Tracy’s scrapes with the law may have been minor, but at some point Judy found it impossible to handle him and he spent much of his time in juvenile homes. The homes in which he was placed didn’t work out and he decided, like many unhappy kids, to head for Southern California. His destination was Hollywood where he intended to become an actor. Runaways have been coming to Hollywood in droves with the same dream since the first studios appeared in the 1910s. But big dreams die hard and fast when the reality of street life sets in–everything is a struggle–food, cigarettes, a place to crash. Tracy, like other teenage transplants before him, was most likely welcomed to town by drug dealers and pimps, not an agent with a movie contract. Tracy’s home state’s motto is Ad Astra per Aspera (To the Stars through Difficulties). He never reached a star, he never had the chance. By the spring of 1987 he was turning tricks, and by summer he was dead.
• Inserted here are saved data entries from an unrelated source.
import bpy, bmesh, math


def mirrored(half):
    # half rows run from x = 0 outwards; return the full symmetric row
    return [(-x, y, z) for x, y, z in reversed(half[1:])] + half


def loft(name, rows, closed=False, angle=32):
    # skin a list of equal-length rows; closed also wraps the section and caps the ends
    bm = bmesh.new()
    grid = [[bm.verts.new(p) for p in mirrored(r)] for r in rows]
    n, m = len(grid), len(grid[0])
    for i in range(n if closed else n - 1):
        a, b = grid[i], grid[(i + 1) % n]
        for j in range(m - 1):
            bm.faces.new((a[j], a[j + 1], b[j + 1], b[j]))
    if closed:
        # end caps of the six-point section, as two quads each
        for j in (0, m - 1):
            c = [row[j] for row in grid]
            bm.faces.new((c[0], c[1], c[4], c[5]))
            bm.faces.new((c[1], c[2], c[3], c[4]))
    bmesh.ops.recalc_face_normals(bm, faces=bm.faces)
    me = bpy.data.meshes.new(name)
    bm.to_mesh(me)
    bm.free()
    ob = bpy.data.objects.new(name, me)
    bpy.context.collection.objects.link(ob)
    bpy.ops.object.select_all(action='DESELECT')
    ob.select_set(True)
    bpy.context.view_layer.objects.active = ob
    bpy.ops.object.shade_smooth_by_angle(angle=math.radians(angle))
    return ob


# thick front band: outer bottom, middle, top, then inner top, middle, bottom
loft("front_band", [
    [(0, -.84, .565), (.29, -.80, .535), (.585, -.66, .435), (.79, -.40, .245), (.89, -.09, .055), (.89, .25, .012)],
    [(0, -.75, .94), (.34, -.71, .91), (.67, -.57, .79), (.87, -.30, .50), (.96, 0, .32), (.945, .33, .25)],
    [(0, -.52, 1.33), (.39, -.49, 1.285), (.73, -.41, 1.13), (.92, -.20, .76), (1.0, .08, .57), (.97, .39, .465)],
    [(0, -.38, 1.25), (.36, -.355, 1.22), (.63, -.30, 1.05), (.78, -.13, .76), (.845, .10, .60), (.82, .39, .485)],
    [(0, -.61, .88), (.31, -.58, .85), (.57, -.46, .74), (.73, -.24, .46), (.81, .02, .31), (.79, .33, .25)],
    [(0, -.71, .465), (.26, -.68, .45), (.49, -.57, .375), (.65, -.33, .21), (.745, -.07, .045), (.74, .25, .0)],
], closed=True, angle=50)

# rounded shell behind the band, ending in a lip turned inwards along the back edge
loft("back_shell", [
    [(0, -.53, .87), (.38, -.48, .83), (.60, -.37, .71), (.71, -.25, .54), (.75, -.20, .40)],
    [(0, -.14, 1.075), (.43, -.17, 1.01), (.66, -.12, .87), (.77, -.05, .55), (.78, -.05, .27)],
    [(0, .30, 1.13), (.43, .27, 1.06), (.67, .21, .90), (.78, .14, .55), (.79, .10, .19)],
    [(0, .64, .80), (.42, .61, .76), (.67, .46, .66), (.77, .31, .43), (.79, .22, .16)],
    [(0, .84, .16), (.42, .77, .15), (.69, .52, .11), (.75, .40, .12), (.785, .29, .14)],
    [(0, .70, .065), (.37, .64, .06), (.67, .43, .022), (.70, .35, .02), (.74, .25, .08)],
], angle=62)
Max contended that he wasn’t Tracy’s killer and that the murder had been committed by a gay prostitute by the name of Terry Adams. According to Max, Terry had even lived with him for a while in Fresno. Did Terry exist? Sheriff’s investigators never found him; and Max was so terrified of being outed that he’d gone to great lengths to conduct a secret life in Hollywood. Would he have risked everything to bring a lover to Fresno? It is doubtful.
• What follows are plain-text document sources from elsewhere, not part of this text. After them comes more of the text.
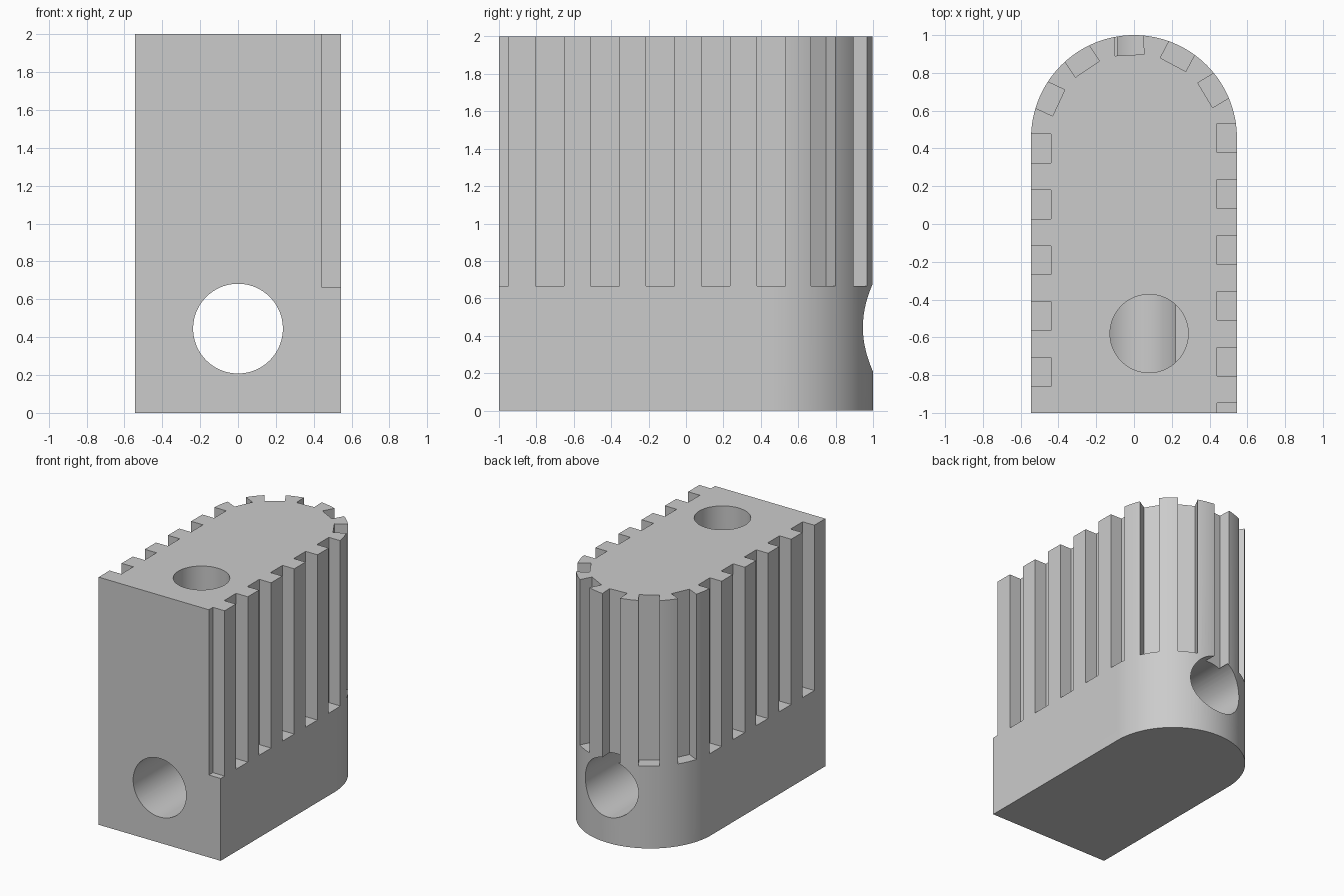
import bpy, bmesh
from math import radians, cos, sin, pi
from mathutils import Matrix, Vector

cube = bpy.data.objects.get("Cube")
if cube:
    bpy.data.objects.remove(cube, do_unlink=True)

R = 0.545            # half width and rounded end radius
ARC_Y = 1 - R        # centre of the rounded end
HEIGHT = 2.0
SLOT_FLOOR = 0.665
SLOT_WIDTH, SLOT_IN = 0.153, 0.44
PITCH = 0.296


def finish(bm, name):
    bmesh.ops.recalc_face_normals(bm, faces=bm.faces)
    mesh = bpy.data.meshes.new(name)
    bm.to_mesh(mesh)
    bm.free()
    obj = bpy.data.objects.new(name, mesh)
    bpy.context.collection.objects.link(obj)
    return obj


def cylinder(name, radius, depth, matrix):
    bm = bmesh.new()
    bmesh.ops.create_cone(bm, cap_ends=True, segments=96, radius1=radius,
                          radius2=radius, depth=depth, matrix=matrix)
    return finish(bm, name)


# Body: straight sides with a half-round back
bm = bmesh.new()
steps = 64
outline = [(-R, -1), (R, -1)]
outline += [(R * cos(pi * i / steps), ARC_Y + R * sin(pi * i / steps))
            for i in range(steps + 1)]
base = bm.faces.new([bm.verts.new((x, y, 0)) for x, y in outline])
top = bmesh.ops.extrude_face_region(bm, geom=[base])["geom"]
bmesh.ops.translate(bm, vec=(0, 0, HEIGHT),
                    verts=[v for v in top if isinstance(v, bmesh.types.BMVert)])
body = finish(bm, "grooved_body")

# Slots evenly spaced along the side walls and round the back: (centre y, angle)
slots = [(ARC_Y - PITCH * i, 0) for i in range(6)]
slots += [(ARC_Y, 31 * i) for i in range(1, 6)]
slots += [(0.4 - PITCH * i, 180) for i in range(5)]
bm = bmesh.new()
size = Vector((0.3, SLOT_WIDTH, HEIGHT))
for y, angle in slots:
    place = (Matrix.Translation((0, y, 0))
             @ Matrix.Rotation(radians(angle), 4, "Z")
             @ Matrix.Translation((SLOT_IN + size.x / 2, 0, SLOT_FLOOR + size.z / 2))
             @ Matrix.Diagonal(size).to_4x4())
    bmesh.ops.create_cube(bm, size=1, matrix=place)
slot_cutter = finish(bm, "slot_cutter")

# Cross hole from front to back, and the blind hole in the top
cross_cutter = cylinder("cross_hole_cutter", 0.237, 3,
                        Matrix.Translation((0, 0, 0.445))
                        @ Matrix.Rotation(pi / 2, 4, "X"))
floor = 0.535
top_cutter = cylinder("top_hole_cutter", 0.207, 2,
                      Matrix.Translation((0.08, -0.58, floor + 1)))

# Cut the body
cutters = [slot_cutter, cross_cutter, top_cutter]
bpy.context.view_layer.objects.active = body
body.select_set(True)
for cutter in cutters:
    mod = body.modifiers.new(cutter.name, "BOOLEAN")
    mod.operation = "DIFFERENCE"
    mod.solver = "EXACT"
    mod.object = cutter
    bpy.ops.object.modifier_apply(modifier=mod.name)
for cutter in cutters:
    bpy.data.objects.remove(cutter, do_unlink=True)

# Grey finish
grey = bpy.data.materials.new("plain_grey")
grey.use_nodes = True
colour = (0.6, 0.6, 0.6, 1)
grey.diffuse_color = colour
grey.node_tree.nodes["Principled BSDF"].inputs["Base Color"].default_value = colour
body.data.materials.clear()
body.data.materials.append(grey)
for face in body.data.polygons:
    face.material_index = 0

bpy.ops.object.select_all(action="DESELECT")
body.select_set(True)
bpy.ops.object.shade_smooth_by_angle(angle=radians(30))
The trial was as interesting as had been anticipated. Rumors circulated that Tracy had attempted to extort money from Max. If true the kid had morphed quickly from a naive Kansas runaway to a street-wise Hollywood blackmailer.
Public Defender, Mark Kaiserman, admitted that Max was a voyeur who suffered from poor judgment. Explicit photos of the victim were found among the hundreds discovered in Max’s apartment. Interestingly, no photos of his alleged lover were found. The attorney unveiled a unique defense which was based primarily on Max’s ineptitude. Kaiserman argued that Max was too “nerdy” and too much of “a klutz” to wield handle a gun, let alone manage a chain saw. Kaiserman reminded jurors that Max had cemented over the entire yard at his Fresno home to avoid using a lawn mower.
Was it a creative defense? Without a doubt. Was it an effective defense? Unfortunately for Max, no. He was found guilty of Tracy’s murder. Fear of exposure, if that was the motive for the slaying, easily explained how Max was able to overcome his nerdiness and commit such an atrocious murder.
The jury accepted the prosecution’s case that characterized the defendant as a man overcome by homosexual rage and rejected the defense argument that Max was too wimpy to have committed the crime.
At his sentencing hearing Max’s sister, Carol Waiters, a psychiatric social worker from Philadelphia, made a plea for leniency on her brother’s behalf. She implored Judge John H. Reid to consider “the whole person” rather than the part of his personality that drove him to murder. On July 28, 1988, Judge Reid sentenced Max to from 25 years to life with the possibility of parole in 17 years.
Max didn’t live long enough to become eligible for parole. He died of a heart attack in Cochran State Prison on September 18, 1997.